Give the entries below again, word for word, and leave out the images.

*DATASET:*
Start of Block
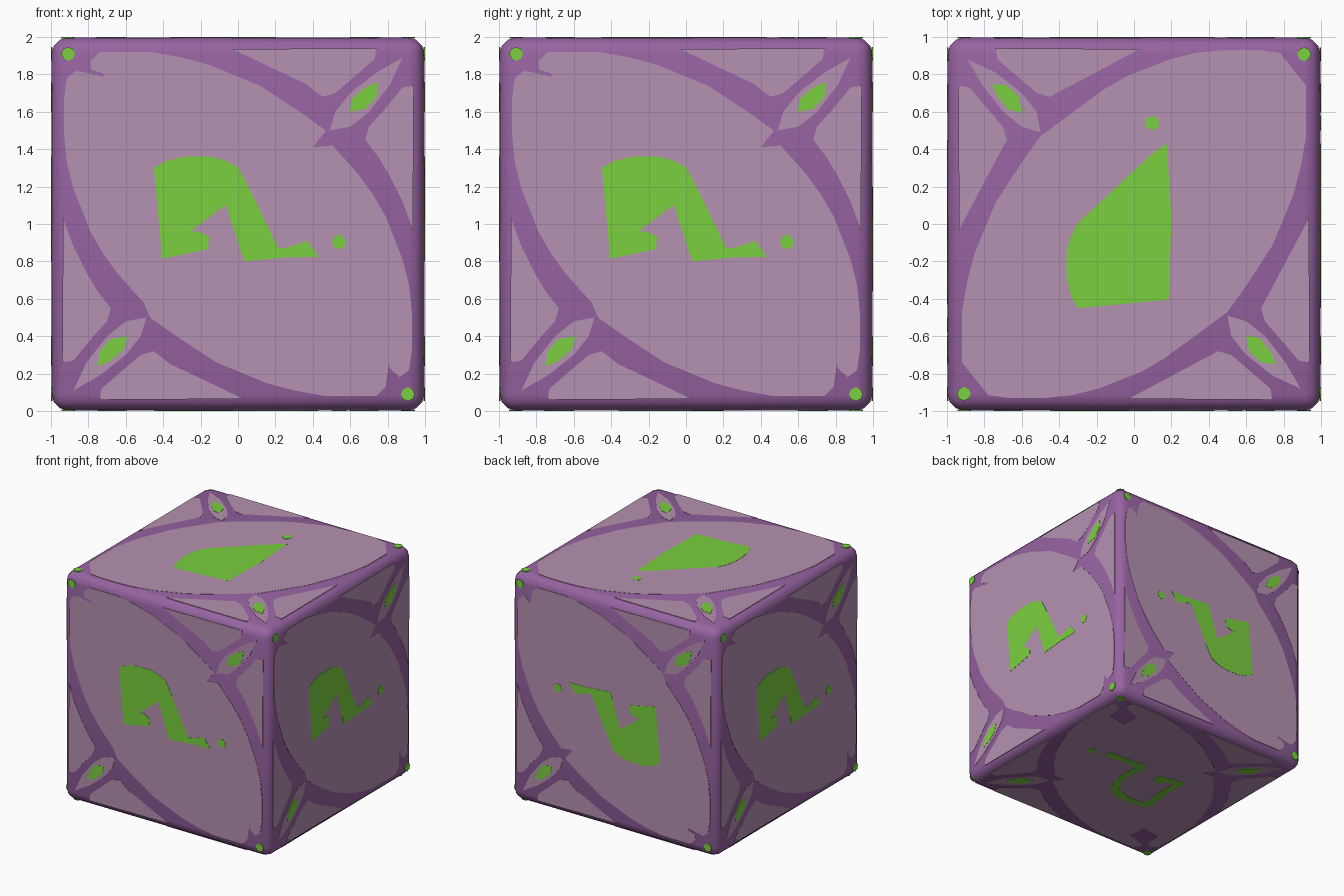
import bpy, bmesh, math
from mathutils import Vector

if "Cube" in bpy.data.objects:
    bpy.data.objects.remove(bpy.data.objects["Cube"])

HALF = 0.996  # half size of the block; thin inlays bring it to 1.0


def material(name, rgb):
    m = bpy.data.materials.new(name)
    m.diffuse_color = (*rgb, 1)
    m.use_nodes = True
    m.node_tree.nodes["Principled BSDF"].inputs["Base Color"].default_value = m.diffuse_color
    return m


purple = material("purple", (0.31, 0.125, 0.36))
lilac = material("pale lilac", (0.46, 0.285, 0.44))
green = material("bright green", (0.195, 0.63, 0.05))

# Each side of the cube: right axis and up axis of its pattern
X, Y, Z = Vector((1, 0, 0)), Vector((0, 1, 0)), Vector((0, 0, 1))
SIDES = [(X, Z), (Y, Z), (X, -Z), (-Y, Z), (Y, -X), (X, -Y)]


def turned(pts):
    return [(-u, -v) for u, v in pts]


def mirrored(pts):
    return [(v, u) for u, v in reversed(pts)]


def disc(cx, cy, r, n=8):
    return [(cx + r * math.cos(math.tau * i / n), cy + r * math.sin(math.tau * i / n))
            for i in range(n)]


def inlay(name, outlines, mat, top):
    """Thin plates with the given outlines, repeated on all six sides."""
    bm = bmesh.new()
    for right, up in SIDES:
        out = right.cross(up)
        for pts in outlines:
            area = sum(a[0] * b[1] - b[0] * a[1] for a, b in zip(pts, pts[1:] + pts[:1]))
            if area < 0:
                pts = pts[::-1]
            hi = [bm.verts.new(right * u + up * v + out * top + Z) for u, v in pts]
            lo = [bm.verts.new(right * u + up * v + out * (HALF - 0.003) + Z) for u, v in pts]
            bm.faces.new(hi)
            n = len(pts)
            for i in range(n):
                j = (i + 1) % n
                bm.faces.new((hi[j], hi[i], lo[i], lo[j]))
    bmesh.ops.triangulate(bm, faces=[f for f in bm.faces if len(f.verts) > 4],
                          ngon_method='EAR_CLIP')
    me = bpy.data.meshes.new(name)
    bm.to_mesh(me)
    bm.free()
    me.materials.append(mat)
    ob = bpy.data.objects.new(name, me)
    bpy.context.collection.objects.link(ob)
    return ob


# Block with rounded edges
bpy.ops.mesh.primitive_cube_add(size=2 * HALF, location=(0, 0, 1))
block = bpy.context.object
block.name = "block"
block.data.materials.append(purple)
bev = block.modifiers.new("rounded edges", 'BEVEL')
bev.width = 0.085
bev.segments = 3
bpy.ops.object.modifier_apply(modifier=bev.name)
bpy.ops.object.shade_smooth_by_angle(angle=math.radians(40))

# Large central panel: half of its outline, the rest is turned by 180 degrees
half = [(-.785, .825), (-.79, .87), (-.74, .92), (-.47, .92), (-.3, .89), (-.15, .85),
        (.115, .74), (.33, .60), (.47, .50), (.40, .41), (.505, .42), (.64, .27),
        (.72, .16), (.79, .04), (.88, -.19), (.915, -.33), (.93, -.48), (.93, -.67),
        (.915, -.78), (.865, -.82), (.81, -.77), (.80, -.64), (.62, -.61),
        (.61, -.765), (.70, -.80)]
inlay("central_panels", [half + turned(half)], lilac, 0.998)

# Corner pieces beside the diagonal, and the eye-shaped piece on it
wedge = [(-.03, .935), (.74, .94), (.73, .88), (.62, .79), (.52, .70), (.45, .68),
         (.36, .75), (.26, .81), (.12, .88)]
eye = [(.49, .50), (.52, .60), (.60, .70), (.74, .81), (.88, .89),
       (.81, .74), (.70, .60), (.60, .52)]
corner = [wedge, mirrored(wedge), eye]
inlay("corner_panels", corner + [turned(p) for p in corner], lilac, 0.998)

# Green gems inside the eyes
gem = [(.595, .60), (.61, .67), (.68, .73), (.75, .76), (.74, .68), (.68, .615)]
inlay("eye_gems", [gem, turned(gem)], green, 1.0)

# Green studs on the other two corners
stud = disc(-.908, .91, .037)
inlay("corner_studs", [stud, turned(stud)], green, 1.0)

# Abstract hooked ornament and its bead in the middle of each side
hook = [(-.45, .30), (-.39, .335), (-.285, .36), (-.15, .36), (-.07, .34), (0, .305),
        (.06, .19), (.085, .08), (.09, .0), (.08, -.11), (.25, -.13), (.37, -.09),
        (.43, -.175), (.24, -.18), (.035, -.20), (.01, -.13), (.035, 0), (.01, .16),
        (-.055, .25), (-.18, .295), (-.28, .30), (-.35, .28), (-.335, .08),
        (-.34, -.105), (-.26, -.09), (-.26, -.04), (-.205, -.04), (-.155, -.07),
        (-.16, -.135), (-.405, -.185), (-.40, .03), (-.415, .25)]
inlay("hooked_ornaments", [hook, disc(.54, -.097, .04, 6)], green, 1.0)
End of Block
*FINAL ANSWER:*
import bpy, bmesh, math
from mathutils import Vector

if "Cube" in bpy.data.objects:
    bpy.data.objects.remove(bpy.data.objects["Cube"])

HALF = 0.996  # half size of the block; thin inlays bring it to 1.0


def material(name, rgb):
    m = bpy.data.materials.new(name)
    m.diffuse_color = (*rgb, 1)
    m.use_nodes = True
    m.node_tree.nodes["Principled BSDF"].inputs["Base Color"].default_value = m.diffuse_color
    return m


purple = material("purple", (0.31, 0.125, 0.36))
lilac = material("pale lilac", (0.46, 0.285, 0.44))
green = material("bright green", (0.195, 0.63, 0.05))

# Each side of the cube: right axis and up axis of its pattern
X, Y, Z = Vector((1, 0, 0)), Vector((0, 1, 0)), Vector((0, 0, 1))
SIDES = [(X, Z), (Y, Z), (X, -Z), (-Y, Z), (Y, -X), (X, -Y)]


def turned(pts):
    return [(-u, -v) for u, v in pts]


def mirrored(pts):
    return [(v, u) for u, v in reversed(pts)]


def disc(cx, cy, r, n=8):
    return [(cx + r * math.cos(math.tau * i / n), cy + r * math.sin(math.tau * i / n))
            for i in range(n)]


def inlay(name, outlines, mat, top):
    """Thin plates with the given outlines, repeated on all six sides."""
    bm = bmesh.new()
    for right, up in SIDES:
        out = right.cross(up)
        for pts in outlines:
            area = sum(a[0] * b[1] - b[0] * a[1] for a, b in zip(pts, pts[1:] + pts[:1]))
            if area < 0:
                pts = pts[::-1]
            hi = [bm.verts.new(right * u + up * v + out * top + Z) for u, v in pts]
            lo = [bm.verts.new(right * u + up * v + out * (HALF - 0.003) + Z) for u, v in pts]
            bm.faces.new(hi)
            n = len(pts)
            for i in range(n):
                j = (i + 1) % n
                bm.faces.new((hi[j], hi[i], lo[i], lo[j]))
    bmesh.ops.triangulate(bm, faces=[f for f in bm.faces if len(f.verts) > 4],
                          ngon_method='EAR_CLIP')
    me = bpy.data.meshes.new(name)
    bm.to_mesh(me)
    bm.free()
    me.materials.append(mat)
    ob = bpy.data.objects.new(name, me)
    bpy.context.collection.objects.link(ob)
    return ob


# Block with rounded edges
bpy.ops.mesh.primitive_cube_add(size=2 * HALF, location=(0, 0, 1))
block = bpy.context.object
block.name = "block"
block.data.materials.append(purple)
bev = block.modifiers.new("rounded edges", 'BEVEL')
bev.width = 0.085
bev.segments = 3
bpy.ops.object.modifier_apply(modifier=bev.name)
bpy.ops.object.shade_smooth_by_angle(angle=math.radians(40))

# Large central panel: half of its outline, the rest is turned by 180 degrees
half = [(-.785, .825), (-.79, .87), (-.74, .92), (-.47, .92), (-.3, .89), (-.15, .85),
        (.115, .74), (.33, .60), (.47, .50), (.40, .41), (.505, .42), (.64, .27),
        (.72, .16), (.79, .04), (.88, -.19), (.915, -.33), (.93, -.48), (.93, -.67),
        (.915, -.78), (.865, -.82), (.81, -.77), (.80, -.64), (.62, -.61),
        (.61, -.765), (.70, -.80)]
inlay("central_panels", [half + turned(half)], lilac, 0.998)

# Corner pieces beside the diagonal, and the eye-shaped piece on it
wedge = [(-.03, .935), (.74, .94), (.73, .88), (.62, .79), (.52, .70), (.45, .68),
         (.36, .75), (.26, .81), (.12, .88)]
eye = [(.49, .50), (.52, .60), (.60, .70), (.74, .81), (.88, .89),
       (.81, .74), (.70, .60), (.60, .52)]
corner = [wedge, mirrored(wedge), eye]
inlay("corner_panels", corner + [turned(p) for p in corner], lilac, 0.998)

# Green gems inside the eyes
gem = [(.595, .60), (.61, .67), (.68, .73), (.75, .76), (.74, .68), (.68, .615)]
inlay("eye_gems", [gem, turned(gem)], green, 1.0)

# Green studs on the other two corners
stud = disc(-.908, .91, .037)
inlay("corner_studs", [stud, turned(stud)], green, 1.0)

# Abstract hooked ornament and its bead in the middle of each side
hook = [(-.45, .30), (-.39, .335), (-.285, .36), (-.15, .36), (-.07, .34), (0, .305),
        (.06, .19), (.085, .08), (.09, .0), (.08, -.11), (.25, -.13), (.37, -.09),
        (.43, -.175), (.24, -.18), (.035, -.20), (.01, -.13), (.035, 0), (.01, .16),
        (-.055, .25), (-.18, .295), (-.28, .30), (-.35, .28), (-.335, .08),
        (-.34, -.105), (-.26, -.09), (-.26, -.04), (-.205, -.04), (-.155, -.07),
        (-.16, -.135), (-.405, -.185), (-.40, .03), (-.415, .25)]
inlay("hooked_ornaments", [hook, disc(.54, -.097, .04, 6)], green, 1.0)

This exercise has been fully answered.